WHAT TO PRODUCE:
The result should be the listing below restated word for word, with images left out.

_ _ _ _ _

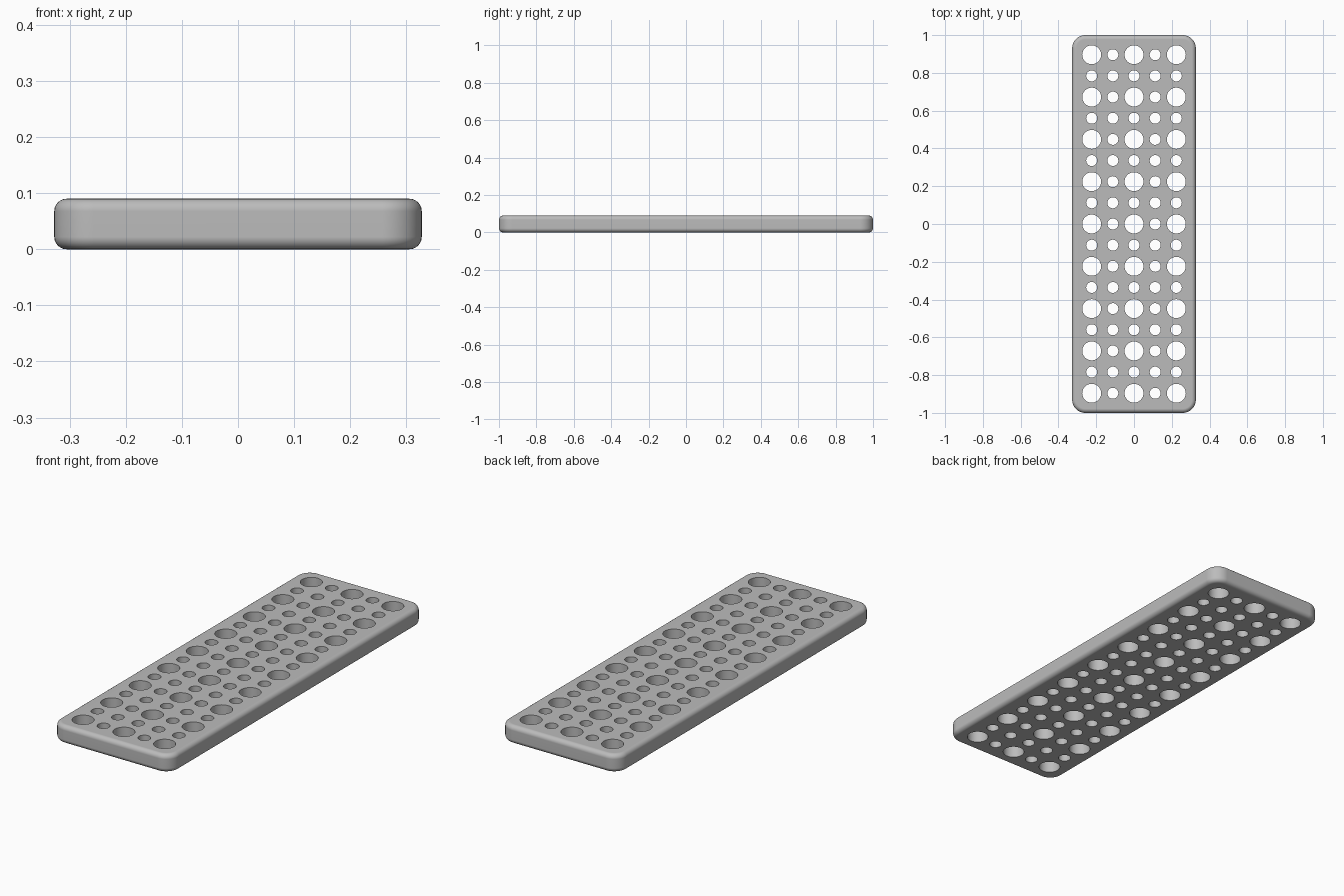
import bpy
import bmesh
from mathutils import Matrix, Vector

WIDTH, LENGTH, HEIGHT = 0.655, 2.0, 0.09
CORNER, FILLET = 0.07, 0.022
PITCH = 0.112
BIG, SMALL = 0.05, 0.029

default = bpy.data.objects.get("Cube")
if default:
    bpy.data.objects.remove(default, do_unlink=True)


def add_object(name, bm):
    mesh = bpy.data.meshes.new(name)
    bm.to_mesh(mesh)
    bm.free()
    obj = bpy.data.objects.new(name, mesh)
    bpy.context.collection.objects.link(obj)
    return obj


# Single grey material
grey = bpy.data.materials.new("neutral_grey")
grey.use_nodes = True
colour = (0.5, 0.5, 0.5, 1)
grey.diffuse_color = colour
grey.node_tree.nodes["Principled BSDF"].inputs["Base Color"].default_value = colour

# Slab: round the upright corners, then fillet the top and bottom rims
bm = bmesh.new()
bmesh.ops.create_cube(bm, size=1, matrix=Matrix.Translation((0, 0, HEIGHT / 2))
                      @ Matrix.Diagonal((WIDTH, LENGTH, HEIGHT, 1)))
upright = [e for e in bm.edges if abs(e.verts[0].co.z - e.verts[1].co.z) > 0.01]
bmesh.ops.bevel(bm, geom=upright, offset=CORNER, segments=10, profile=0.5, affect='EDGES')
rims = [e for e in bm.edges if abs(e.verts[0].co.z - e.verts[1].co.z) < 0.001]
bmesh.ops.bevel(bm, geom=rims, offset=FILLET, segments=6, profile=0.5, affect='EDGES')
plate = add_object("perforated_plate", bm)
plate.data.materials.append(grey)

# Hole cutter: large holes on every second row and column, small ones between
bm = bmesh.new()
for col in range(-2, 3):
    for row in range(-8, 9):
        radius = BIG if col % 2 == 0 and row % 2 == 0 else SMALL
        centre = Vector((col * PITCH, row * PITCH, HEIGHT / 2))
        bmesh.ops.create_cone(bm, cap_ends=True, segments=32, radius1=radius,
                              radius2=radius, depth=HEIGHT * 2,
                              matrix=Matrix.Translation(centre))
cutter = add_object("hole_cutter", bm)
cutter.data.materials.append(grey)
cutter.hide_render = True

# Cut the holes and keep the result as plain mesh
cut = plate.modifiers.new("holes", 'BOOLEAN')
cut.operation = 'DIFFERENCE'
cut.solver = 'EXACT'
cut.object = cutter
bpy.ops.object.select_all(action='DESELECT')
bpy.context.view_layer.objects.active = plate
plate.select_set(True)
bpy.ops.object.modifier_apply(modifier=cut.name)
bpy.data.objects.remove(cutter, do_unlink=True)

# Smooth fillets with crisp hole rims and flat large faces
bpy.ops.object.shade_smooth_by_angle(angle=0.6)
normals = plate.modifiers.new("flat_faces", 'WEIGHTED_NORMAL')
normals.keep_sharp = True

_ _ _ _ _

SOLVED PROBLEM:
import bpy
import bmesh
from mathutils import Matrix, Vector

WIDTH, LENGTH, HEIGHT = 0.655, 2.0, 0.09
CORNER, FILLET = 0.07, 0.022
PITCH = 0.112
BIG, SMALL = 0.05, 0.029

default = bpy.data.objects.get("Cube")
if default:
    bpy.data.objects.remove(default, do_unlink=True)


def add_object(name, bm):
    mesh = bpy.data.meshes.new(name)
    bm.to_mesh(mesh)
    bm.free()
    obj = bpy.data.objects.new(name, mesh)
    bpy.context.collection.objects.link(obj)
    return obj


# Single grey material
grey = bpy.data.materials.new("neutral_grey")
grey.use_nodes = True
colour = (0.5, 0.5, 0.5, 1)
grey.diffuse_color = colour
grey.node_tree.nodes["Principled BSDF"].inputs["Base Color"].default_value = colour

# Slab: round the upright corners, then fillet the top and bottom rims
bm = bmesh.new()
bmesh.ops.create_cube(bm, size=1, matrix=Matrix.Translation((0, 0, HEIGHT / 2))
                      @ Matrix.Diagonal((WIDTH, LENGTH, HEIGHT, 1)))
upright = [e for e in bm.edges if abs(e.verts[0].co.z - e.verts[1].co.z) > 0.01]
bmesh.ops.bevel(bm, geom=upright, offset=CORNER, segments=10, profile=0.5, affect='EDGES')
rims = [e for e in bm.edges if abs(e.verts[0].co.z - e.verts[1].co.z) < 0.001]
bmesh.ops.bevel(bm, geom=rims, offset=FILLET, segments=6, profile=0.5, affect='EDGES')
plate = add_object("perforated_plate", bm)
plate.data.materials.append(grey)

# Hole cutter: large holes on every second row and column, small ones between
bm = bmesh.new()
for col in range(-2, 3):
    for row in range(-8, 9):
        radius = BIG if col % 2 == 0 and row % 2 == 0 else SMALL
        centre = Vector((col * PITCH, row * PITCH, HEIGHT / 2))
        bmesh.ops.create_cone(bm, cap_ends=True, segments=32, radius1=radius,
                              radius2=radius, depth=HEIGHT * 2,
                              matrix=Matrix.Translation(centre))
cutter = add_object("hole_cutter", bm)
cutter.data.materials.append(grey)
cutter.hide_render = True

# Cut the holes and keep the result as plain mesh
cut = plate.modifiers.new("holes", 'BOOLEAN')
cut.operation = 'DIFFERENCE'
cut.solver = 'EXACT'
cut.object = cutter
bpy.ops.object.select_all(action='DESELECT')
bpy.context.view_layer.objects.active = plate
plate.select_set(True)
bpy.ops.object.modifier_apply(modifier=cut.name)
bpy.data.objects.remove(cutter, do_unlink=True)

# Smooth fillets with crisp hole rims and flat large faces
bpy.ops.object.shade_smooth_by_angle(angle=0.6)
normals = plate.modifiers.new("flat_faces", 'WEIGHTED_NORMAL')
normals.keep_sharp = True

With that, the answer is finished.